As Herman Melville books go, 'Moby Dick' is widely considered to be his magnum opus. But early reviews trashed the book. Why did the literary world change its mind?
Google celebrated the 161st anniversary of Herman Melville's "Moby Dick" on Thursday. The book holds a very important place in English literature. A survey of 100 authors from 54 countries named "Moby Dick" as one of the 100 best books of all time, alongside Homer's "Odyssey" and Dante's "The Divine Comedy."
But public opinion was very different 161 years ago. When "Moby Dick" debuted in 1851, reviewers trashed it. Many argued that it wasn't even one of Melville's best books.
"Moby Dick" tells the story of a sailor – call him Ishmael. He finds himself aboard a whaling ship led by Captain Ahab, a peg-legged man with a single mission: Hunt down and kill the whale that took his leg. But as they chase the ferocious Moby Dick, Ahab's determination soon descends into madness.
Melville laced the book with intricate symbolism and complex themes. The book explores social status, the destructive power of obsession, the existence of God, good and evil, and whether animals can have human characteristics. At times, "Moby Dick" dives into these themes with long passages that have nothing to do with the central plot. Ahab, in particular, has a way of spinning off into lengthy speeches about life and the universe.
Some universities spend entire semesters digging into this weighty novel – dissecting its metaphors and examining its layers of philosophy.
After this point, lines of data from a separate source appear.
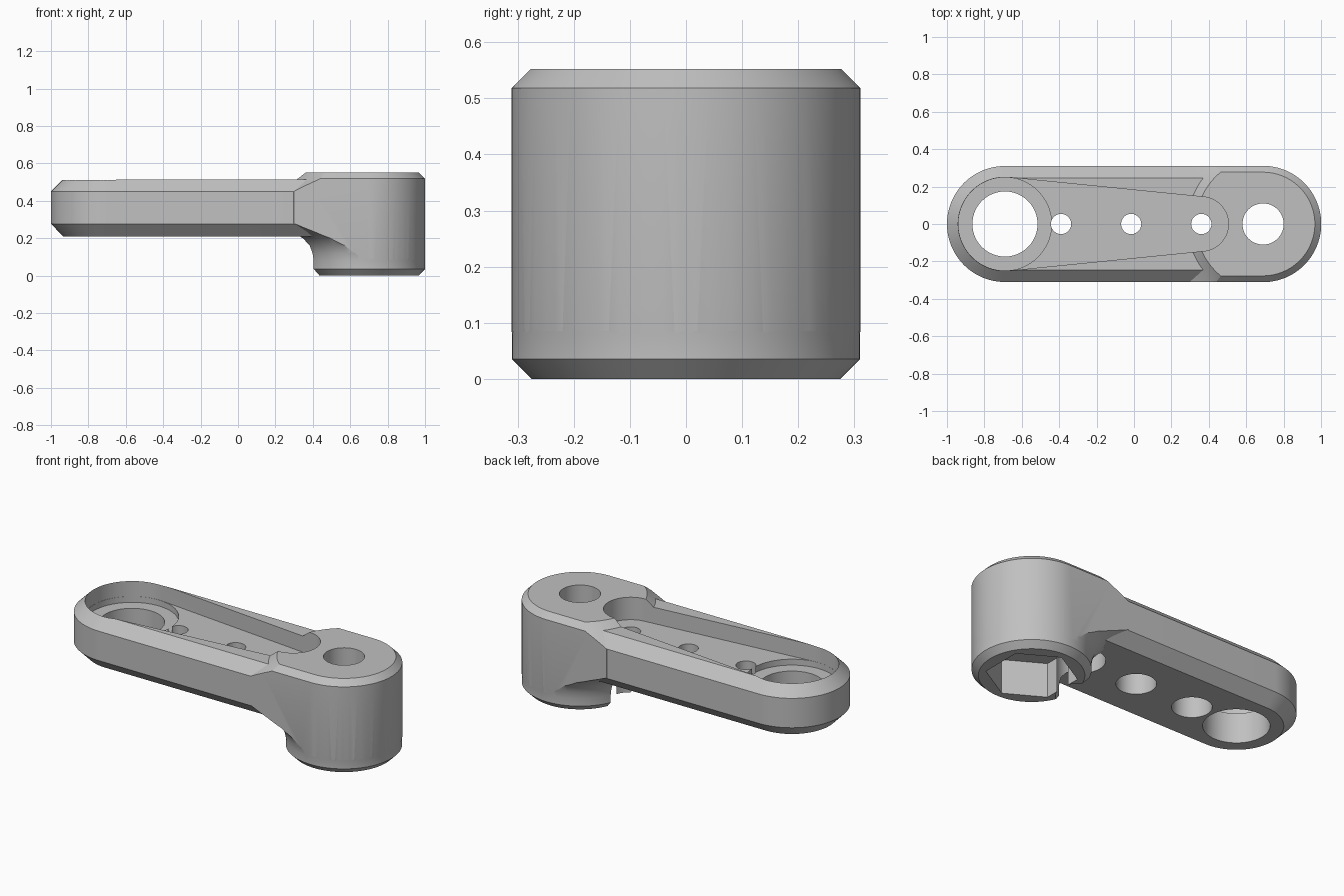
import bpy, bmesh
from math import acos, cos, sin, pi

if "Cube" in bpy.data.objects:
    bpy.data.objects.remove(bpy.data.objects["Cube"])

grey = bpy.data.materials.new("plain grey")
grey.use_nodes = True
grey.diffuse_color = (0.53, 0.53, 0.53, 1)
grey.node_tree.nodes["Principled BSDF"].inputs["Base Color"].default_value = grey.diffuse_color

END = 0.69      # distance of both end centres from the middle
R = 0.31        # outer radius


def ring(x, r, n=96, turn=0.0):
    """Circle or polygon around a point on the long axis."""
    return [(x + r * cos(turn + 2 * pi * i / n), r * sin(turn + 2 * pi * i / n))
            for i in range(n)]


def slot(x1, r1, x2, r2, n=48):
    """Two round ends joined by tangent lines."""
    a = acos((r1 - r2) / (x2 - x1))
    right = [-a + 2 * a * i / n for i in range(n + 1)]
    left = [a + (2 * pi - 2 * a) * i / n for i in range(n + 1)]
    return ([(x2 + r2 * cos(t), r2 * sin(t)) for t in right]
            + [(x1 + r1 * cos(t), r1 * sin(t)) for t in left])


def loft(name, layers):
    """Solid through a stack of (height, outline) layers."""
    bm = bmesh.new()
    loops = [[bm.verts.new((x, y, z)) for x, y in pts] for z, pts in layers]
    for low, high in zip(loops, loops[1:]):
        for i in range(len(low)):
            j = (i + 1) % len(low)
            bm.faces.new((low[i], low[j], high[j], high[i]))
    bm.faces.new(loops[0][::-1])
    bm.faces.new(loops[-1])
    bmesh.ops.recalc_face_normals(bm, faces=bm.faces)
    mesh = bpy.data.meshes.new(name)
    bm.to_mesh(mesh)
    bm.free()
    mesh.materials.append(grey)
    obj = bpy.data.objects.new(name, mesh)
    bpy.context.collection.objects.link(obj)
    return obj


def combine(obj, other, operation):
    """Apply a boolean and discard the helper."""
    other.hide_render = True
    mod = obj.modifiers.new("cut", 'BOOLEAN')
    mod.operation, mod.solver, mod.object = operation, 'EXACT', other
    bpy.context.view_layer.objects.active = obj
    bpy.ops.object.modifier_apply(modifier=mod.name)
    bpy.data.objects.remove(other)


def drill(obj, outline, bottom, top):
    combine(obj, loft("cutter", [(bottom, outline), (top, outline)]), 'DIFFERENCE')


# Hub: turned shape flaring into the arm at both levels
profile = [(0.275, 0), (R, 0.035), (R, 0.08), (0.317, 0.12), (0.332, 0.16),
           (0.367, 0.2), (0.42, 0.235), (0.5, 0.28),
           (0.5, 0.45), (0.41, 0.51), (0.36, 0.55), (0.35, 0.56)]
lever = loft("crank_lever", [(z, ring(END, r)) for r, z in profile])

# Trim the flare to the rounded outline, with the top edge chamfered
trim = R + 0.001
combine(lever, loft("trim", [(z, slot(-END, r, END, r)) for z, r in
                             [(-0.05, trim), (0.518, trim), (0.552, trim - 0.034)]]),
        'INTERSECT')

# Arm with chamfered edges
inner = R - 0.065
combine(lever, loft("arm", [(z, slot(-END, r, 0.6, r)) for z, r in
                            [(0.21, inner), (0.277, R), (0.45, R), (0.515, inner)]]),
        'UNION')

# Tapered pocket, round seat and large end hole
drill(lever, slot(-END, 0.25, 0.36, 0.145), 0.42, 0.7)
drill(lever, ring(-END, 0.249), 0.385, 0.5)
drill(lever, ring(-END, 0.174), 0.1, 0.5)

# Small holes, counterbored from below; the last one notches the hub
for x, wide in [(-0.39, 0.105), (-0.015, 0.105), (0.36, 0.13)]:
    drill(lever, ring(x, 0.054, 48), 0.1, 0.5)
    drill(lever, ring(x, wide, 48), -0.1, 0.35)

# Hub bore and hexagonal socket
drill(lever, ring(END, 0.11, 64), 0.1, 0.7)
drill(lever, ring(END, 0.24, 6, pi / 6), -0.1, 0.2)

bpy.ops.object.select_all(action='DESELECT')
lever.select_set(True)
bpy.context.view_layer.objects.active = lever
bpy.ops.object.shade_smooth_by_angle(angle=pi / 7)
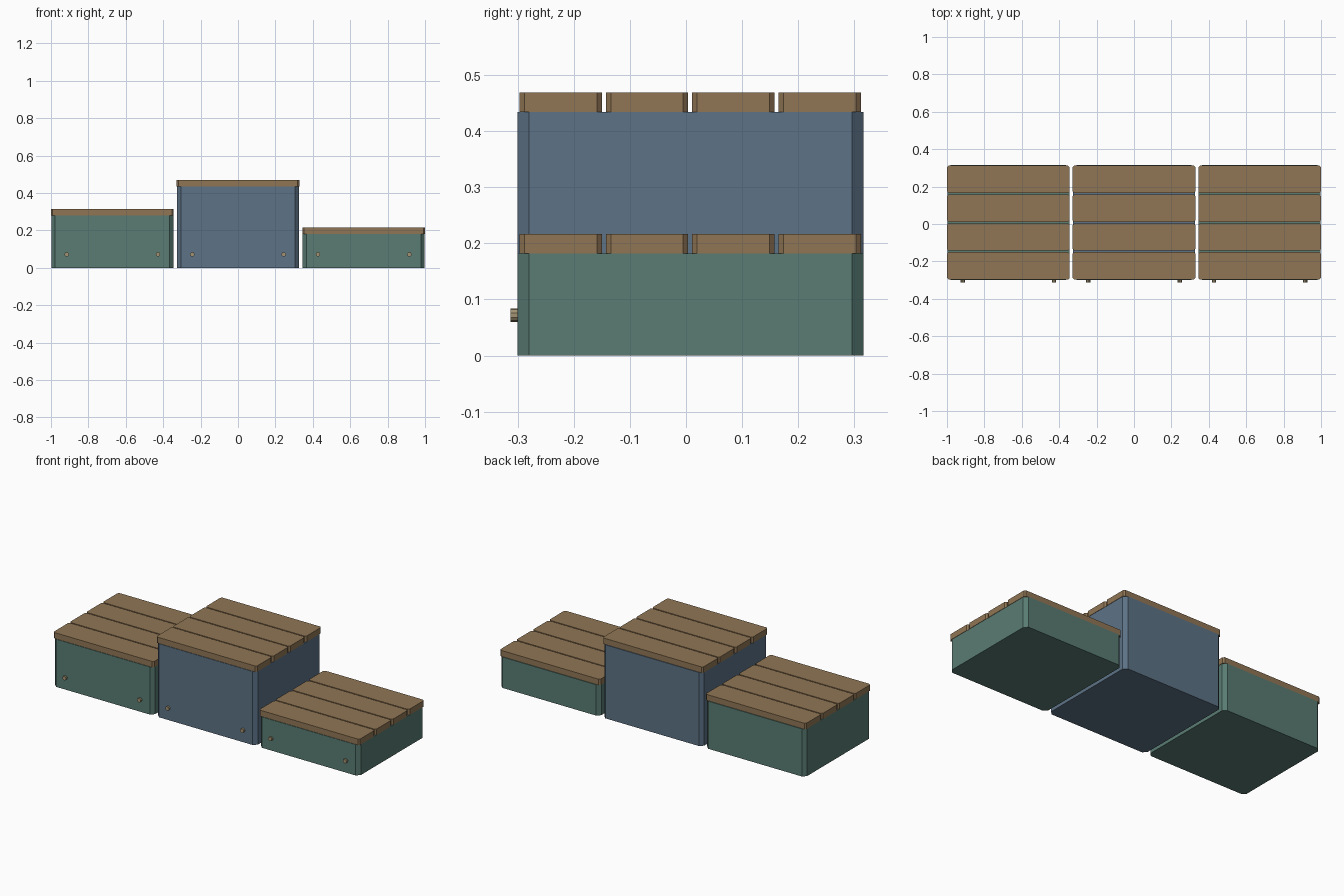
import bpy, bmesh, math
from mathutils import Matrix

if "Cube" in bpy.data.objects:
    bpy.data.objects.remove(bpy.data.objects["Cube"])


def material(name, rgb):
    m = bpy.data.materials.new(name)
    m.diffuse_color = (*rgb, 1)
    m.use_nodes = True
    m.node_tree.nodes["Principled BSDF"].inputs["Base Color"].default_value = m.diffuse_color
    return m


WOOD = material("wood", (0.28, 0.18, 0.09))
GREEN = material("green_paint", (0.10, 0.20, 0.17))
BLUE = material("blue_paint", (0.11, 0.17, 0.24))
BRASS = material("bolt_metal", (0.36, 0.29, 0.17))


def finish(bm, name, mat):
    me = bpy.data.meshes.new(name)
    bm.to_mesh(me)
    bm.free()
    me.materials.append(mat)
    ob = bpy.data.objects.new(name, me)
    bpy.context.collection.objects.link(ob)
    return ob


def chamfered_box(name, x, y, z, chamfer, mat):
    """Box between (min, max) pairs with its vertical edges chamfered."""
    bm = bmesh.new()
    size = [b - a for a, b in (x, y, z)]
    mid = [(a + b) / 2 for a, b in (x, y, z)]
    bmesh.ops.create_cube(bm, size=1, matrix=Matrix.Translation(mid) @ Matrix.Diagonal((*size, 1)))
    upright = [e for e in bm.edges if abs(e.verts[0].co.z - e.verts[1].co.z) > 1e-4]
    bmesh.ops.bevel(bm, geom=upright, offset=chamfer, segments=1, affect='EDGES')
    return finish(bm, name, mat)


def bolt(name, x):
    bm = bmesh.new()
    place = Matrix.Translation((x, -0.304, 0.072)) @ Matrix.Rotation(math.pi / 2, 4, 'X')
    bmesh.ops.create_cone(bm, cap_ends=True, segments=10, radius1=0.012, radius2=0.012,
                          depth=0.018, matrix=place)
    return finish(bm, name, BRASS)


# name, centre x, body height, paint
steps = [("left", -0.672, 0.281, GREEN),
         ("middle", 0.0, 0.434, BLUE),
         ("right", 0.672, 0.182, GREEN)]

for side, cx, h, paint in steps:
    # Painted box
    chamfered_box(side + "_box", (cx - 0.326, cx + 0.326), (-0.30, 0.316), (0, h), 0.02, paint)
    # Four top planks
    for i in range(4):
        y0 = -0.297 + i * 0.154
        chamfered_box(f"{side}_plank_{i + 1}", (cx - 0.328, cx + 0.328), (y0, y0 + 0.147),
                      (h, h + 0.035), 0.009, WOOD)
    # Pair of front bolts
    for i, s in enumerate((-1, 1)):
        bolt(f"{side}_bolt_{i + 1}", cx + s * 0.244)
But when Melville debuted "Moby Dick" in the United Kingdom in October 1851 (the book reached American shores a month later), many British reviewers dismissed it.